Stored data:

···

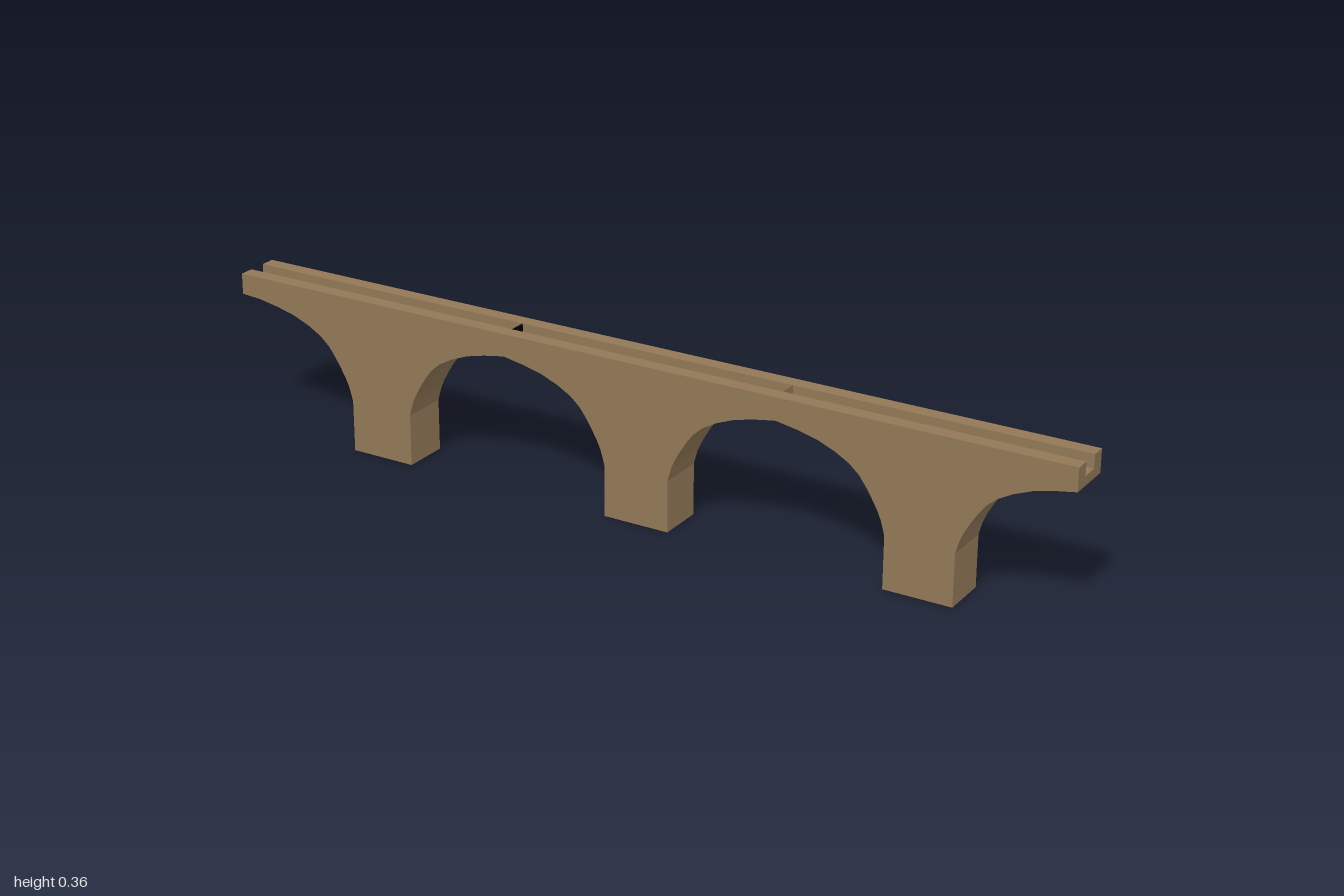
import * as THREE from 'three';

const HALF_WIDTH = 0.053, CHANNEL = 0.02, FLOOR = 0.329, TOP = 0.359;
const PIER_HALF = 0.077, PIER_CENTRES = [-0.628, 0.025, 0.678];
const BASE = 0.001;

// Half arch, from pier face to crown: [distance out from pier face, height]
const ARCH = [
  [0, BASE], [0, 0.118], [0.004, 0.133], [0.009, 0.15], [0.017, 0.168], [0.03, 0.191], [0.043, 0.212],
  [0.06, 0.235], [0.083, 0.255], [0.115, 0.273], [0.155, 0.289], [0.2, 0.3], [0.246, 0.308],
];

export function createModel() {
  const group = new THREE.Group();
  const stone = new THREE.MeshStandardMaterial({ color: 0x917857, side: THREE.DoubleSide });
  stone.name = 'brown stone';
  const black = new THREE.MeshStandardMaterial({ color: 0x000000 });
  black.name = 'black';

  const add = (name, geometry, material, x = 0, y = 0, z = 0) => {
    const mesh = new THREE.Mesh(geometry, material);
    mesh.name = name;
    mesh.position.set(x, y, z);
    group.add(mesh);
  };

  // Arched body: deck floor on top, three piers joined by arches below
  const shape = new THREE.Shape();
  shape.moveTo(1, FLOOR);
  shape.lineTo(-1, FLOOR);
  shape.lineTo(-1, 0.312);
  for (const centre of PIER_CENTRES) {
    const left = centre - PIER_HALF, right = centre + PIER_HALF;
    [...ARCH].reverse().forEach(([d, y]) => shape.lineTo(left - d, y));
    ARCH.forEach(([d, y]) => shape.lineTo(Math.min(right + d, 1), y));
  }
  shape.closePath();
  const body = new THREE.ExtrudeGeometry(shape, { depth: HALF_WIDTH * 2, bevelEnabled: false });
  add('archedBody', body, stone, 0, 0, -HALF_WIDTH);

  // Black undersides of the piers
  for (const centre of PIER_CENTRES) {
    const sole = new THREE.PlaneGeometry(PIER_HALF * 2, HALF_WIDTH * 2).rotateX(Math.PI / 2);
    add('pierUnderside', sole, black, centre);
  }

  // Raised kerbs on both sides of the central channel
  const kerbWidth = HALF_WIDTH - CHANNEL, kerbY = (TOP + FLOOR) / 2;
  for (const side of [-1, 1]) {
    add(side > 0 ? 'frontKerb' : 'backKerb',
      new THREE.BoxGeometry(2, TOP - FLOOR, kerbWidth), stone,
      0, kerbY, side * (CHANNEL + kerbWidth / 2));
  }

  // Thin partitions across the channel where the bridge sections meet
  const plate = new THREE.PlaneGeometry(CHANNEL * 2, TOP - FLOOR).rotateY(Math.PI / 2);
  for (const x of [-0.303, 0.35]) add('channelPartition', plate, stone, x, kerbY);

  // Black face on the left side of the first partition
  add('partitionFace', plate, black, -0.301, kerbY);

  return group;
}
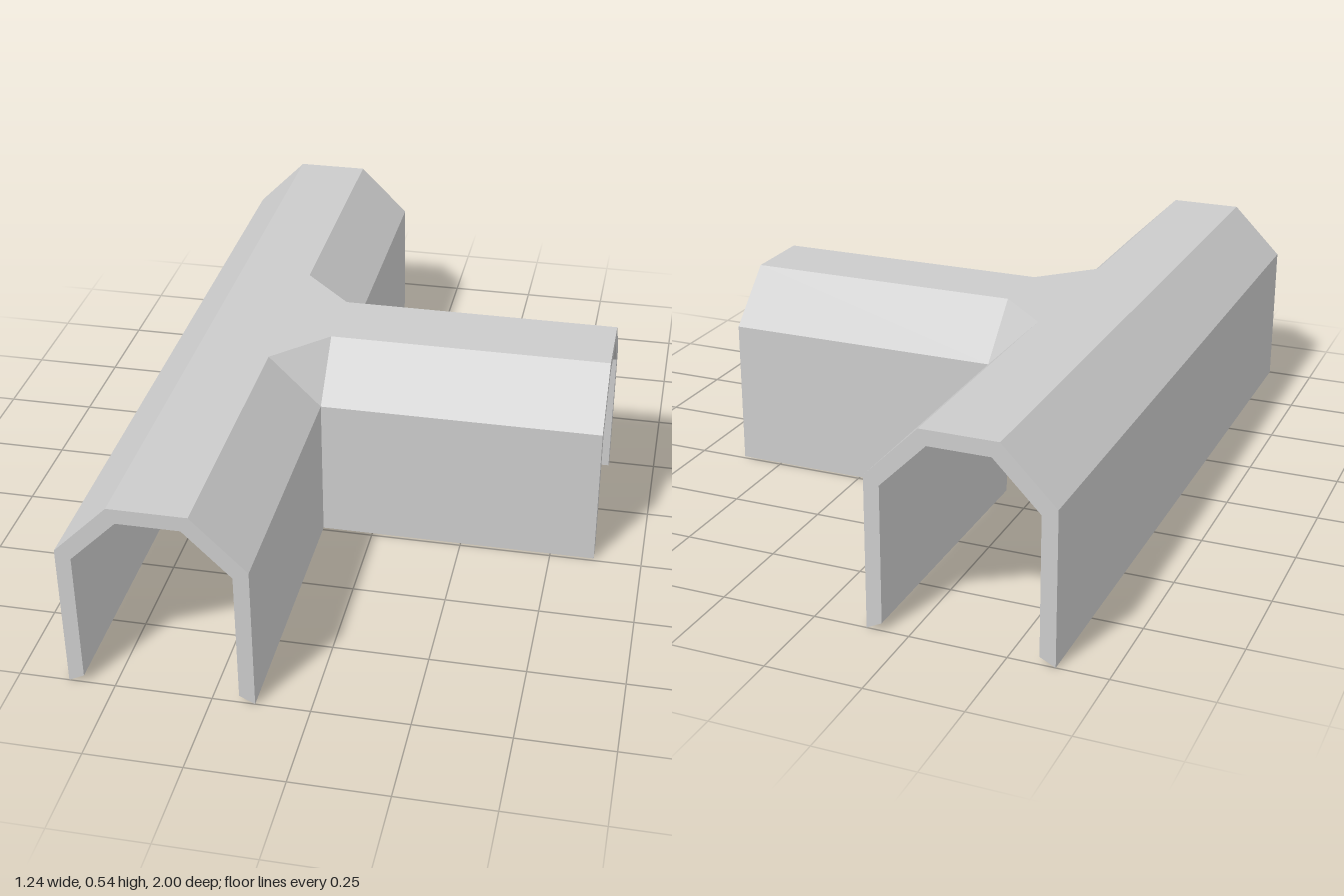
import * as THREE from 'three';

const MAIN_X = -0.38;   // centre line of the long tunnel (runs along z)
const BRANCH_END = 0.62; // mouth of the side tunnel (runs along +x)
const MAIN_END = 1;

// Outline points of one skin, for the half with z >= 0.
// h: half width, w: half width of the flat roof, yb / ys / yt: foot, shoulder, roof height
function skinPoints({ h, w, yb, ys, yt }) {
  const section = (side, z) => [
    [MAIN_X + side * h, yb, z], [MAIN_X + side * h, ys, z], [MAIN_X + side * w, yt, z],
  ];
  return {
    farMid: section(-1, 0),
    farEnd: section(-1, MAIN_END),
    nearEnd: section(1, MAIN_END),
    cornerMain: [[MAIN_X + h, yb, h], [MAIN_X + h, ys, h], [MAIN_X + w, yt, h]],
    cornerBranch: [[MAIN_X + h, yb, h], [MAIN_X + h, ys, h], [MAIN_X + h, yt, w]],
    branchEnd: [[BRANCH_END, yb, h], [BRANCH_END, ys, h], [BRANCH_END, yt, w]],
    branchMid: [BRANCH_END, yt, 0],
  };
}

// Fan-fills convex or star-shaped polygons and mirrors each across z = 0
function buildMesh(name, polygons, flip = false) {
  const positions = [];
  for (const pts of polygons) {
    for (let i = 1; i < pts.length - 1; i++) {
      let tri = [pts[0], pts[i], pts[i + 1]];
      if (flip) tri = tri.reverse();
      for (const p of tri) positions.push(...p);
      for (const [x, y, z] of [...tri].reverse()) positions.push(x, y, -z);
    }
  }
  const geometry = new THREE.BufferGeometry();
  geometry.setAttribute('position', new THREE.Float32BufferAttribute(positions, 3));
  geometry.computeVertexNormals();
  const material = new THREE.MeshStandardMaterial({ color: 0xcccccc, flatShading: true });
  const mesh = new THREE.Mesh(geometry, material);
  mesh.name = name;
  return mesh;
}

// Quads between two matching polylines
const strip = (a, b) => a.slice(1).map((_, i) => [a[i], b[i], b[i + 1], a[i + 1]]);

// Walls, sloped shoulders, corner facet and flat roof of one skin
function skinPolygons(s) {
  return [
    ...strip(s.farMid, s.farEnd),
    ...strip(s.nearEnd, s.cornerMain),
    ...strip(s.cornerBranch, s.branchEnd),
    [s.cornerMain[2], s.cornerMain[1], s.cornerBranch[2]],
    [s.farMid[2], s.farEnd[2], s.nearEnd[2], s.cornerMain[2],
      s.cornerBranch[2], s.branchEnd[2], s.branchMid],
  ];
}

export function createModel() {
  const group = new THREE.Group();
  group.name = 'tunnelJunction';

  const outer = skinPoints({ h: 0.24, w: 0.10, yb: 0, ys: 0.40, yt: 0.54 });
  const inner = skinPoints({ h: 0.20, w: 0.08, yb: 0.02, ys: 0.38, yt: 0.50 });

  group.add(buildMesh('outerShell', skinPolygons(outer)));
  group.add(buildMesh('innerShell', skinPolygons(inner), true));

  // Rims around the tunnel mouths
  const mainMouth = (s) => [...s.farEnd, ...[...s.nearEnd].reverse()];
  const branchMouth = (s) => [...s.branchEnd, s.branchMid];
  group.add(buildMesh('mainMouthRims', strip(mainMouth(outer), mainMouth(inner))));
  group.add(buildMesh('branchMouthRim', strip(branchMouth(outer), branchMouth(inner))));

  // Bevelled feet of the walls
  const farFoot = (s) => [s.farMid[0], s.farEnd[0]];
  const nearFoot = (s) => [s.nearEnd[0], s.cornerMain[0], s.branchEnd[0]];
  group.add(buildMesh('wallFeet', [
    ...strip(farFoot(outer), farFoot(inner)),
    ...strip(nearFoot(outer), nearFoot(inner)),
  ]));

  return group;
}
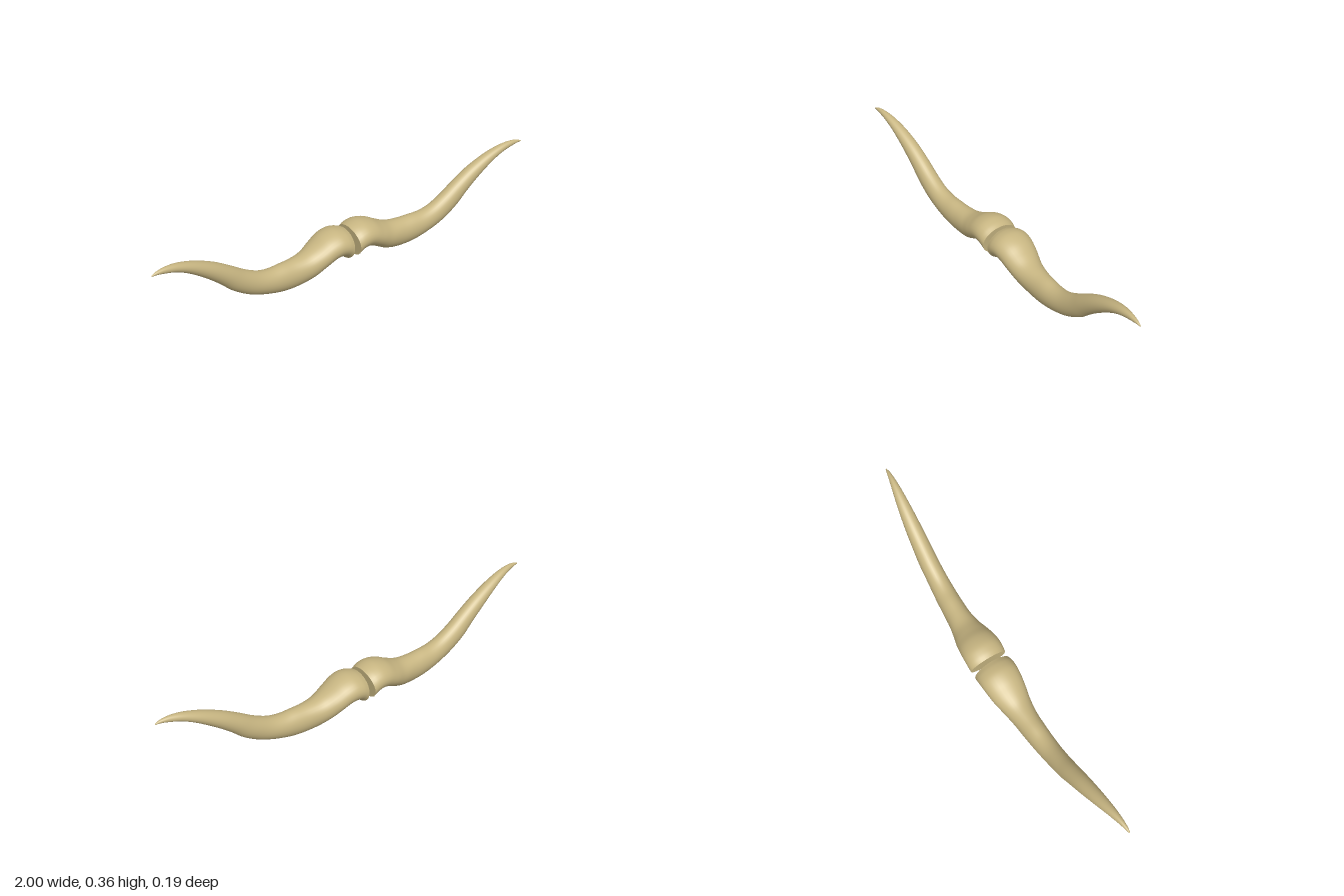
import * as THREE from 'three';

// Cross-sections from root to tip: top x, top y, front z, bottom x, bottom y, back z
const SECTIONS = [
  [0.010, 0.190, 0.088, 0.025, 0.050, -0.094],
  [0.040, 0.201, 0.091, 0.045, 0.069, -0.096],
  [0.080, 0.205, 0.091, 0.075, 0.077, -0.095],
  [0.130, 0.192, 0.088, 0.100, 0.072, -0.091],
  [0.180, 0.165, 0.082, 0.145, 0.050, -0.082],
  [0.235, 0.142, 0.072, 0.200, 0.020, -0.066],
  [0.300, 0.135, 0.064, 0.270, 0.003, -0.052],
  [0.360, 0.135, 0.063, 0.360, 0.004, -0.044],
  [0.420, 0.135, 0.063, 0.450, 0.025, -0.037],
  [0.480, 0.150, 0.063, 0.540, 0.060, -0.030],
  [0.550, 0.187, 0.063, 0.620, 0.112, -0.026],
  [0.620, 0.235, 0.063, 0.680, 0.170, -0.020],
  [0.700, 0.285, 0.063, 0.750, 0.230, -0.011],
  [0.790, 0.328, 0.063, 0.830, 0.288, 0.004],
  [0.870, 0.355, 0.063, 0.890, 0.320, 0.020],
  [0.930, 0.364, 0.062, 0.940, 0.336, 0.034],
  [0.975, 0.360, 0.060, 0.975, 0.344, 0.044],
  [1.000, 0.350, 0.056, 1.000, 0.345, 0.051],
];
const RINGS = 80;
const SIDES = 32;

const topEdge = new THREE.CatmullRomCurve3(
  SECTIONS.map(s => new THREE.Vector3(s[0], s[1], s[2])), false, 'catmullrom', 0.5);
const bottomEdge = new THREE.CatmullRomCurve3(
  SECTIONS.map(s => new THREE.Vector3(s[3], s[4], s[5])), false, 'catmullrom', 0.5);

// One elliptical ring, spanned by the top and bottom edges and the z extent
function ring(t, side) {
  const a = topEdge.getPoint(t), b = bottomEdge.getPoint(t);
  const points = [];
  for (let j = 0; j < SIDES; j++) {
    const angle = (j / SIDES) * Math.PI * 2;
    const c = Math.cos(angle) / 2, s = Math.sin(angle) / 2;
    points.push(
      side * ((a.x + b.x) / 2 + (a.x - b.x) * c),
      (a.y + b.y) / 2 + (a.y - b.y) * c,
      (a.z + b.z) / 2 + (a.z - b.z) * s);
  }
  return points;
}

function makeGeometry(positions, index) {
  const geometry = new THREE.BufferGeometry();
  geometry.setAttribute('position', new THREE.Float32BufferAttribute(positions, 3));
  geometry.setIndex(index);
  geometry.computeVertexNormals();
  return geometry;
}

// Smooth skin through all the rings
function hornSkin(side) {
  const positions = [], index = [];
  const tri = (a, b, c) => (side > 0 ? index.push(a, b, c) : index.push(a, c, b));
  for (let i = 0; i <= RINGS; i++) positions.push(...ring(i / RINGS, side));
  for (let i = 0; i < RINGS; i++) {
    for (let j = 0; j < SIDES; j++) {
      const k = (j + 1) % SIDES;
      const a = i * SIDES + j, b = i * SIDES + k;
      tri(a, b, a + SIDES);
      tri(b, b + SIDES, a + SIDES);
    }
  }
  return makeGeometry(positions, index);
}

// Flat disc closing one end
function endCap(t, side, facing) {
  const index = [];
  for (let j = 1; j < SIDES - 1; j++) {
    if (side * facing > 0) index.push(0, j, j + 1);
    else index.push(0, j + 1, j);
  }
  return makeGeometry(ring(t, side), index);
}

export function createModel() {
  const model = new THREE.Group();
  model.name = 'hornPair';
  const bone = new THREE.MeshStandardMaterial({ color: 0xc8b682 });
  bone.name = 'bone';

  for (const side of [1, -1]) {
    const horn = new THREE.Group();
    horn.name = side > 0 ? 'leftHorn' : 'rightHorn';
    const add = (geometry, name) => {
      const mesh = new THREE.Mesh(geometry, bone);
      mesh.name = name;
      horn.add(mesh);
    };
    add(hornSkin(side), 'hornBody');
    add(endCap(0, side, -1), 'hornRoot');
    add(endCap(1, side, 1), 'hornTip');
    model.add(horn);
  }
  return model;
}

···

Your assignment — Each line from the one containing "bone.name = 'bone';" to the close of the records must appear in the output exactly, and no other line.

Task solution —
  bone.name = 'bone';

  for (const side of [1, -1]) {
    const horn = new THREE.Group();
    horn.name = side > 0 ? 'leftHorn' : 'rightHorn';
    const add = (geometry, name) => {
      const mesh = new THREE.Mesh(geometry, bone);
      mesh.name = name;
      horn.add(mesh);
    };
    add(hornSkin(side), 'hornBody');
    add(endCap(0, side, -1), 'hornRoot');
    add(endCap(1, side, 1), 'hornTip');
    model.add(horn);
  }
  return model;
}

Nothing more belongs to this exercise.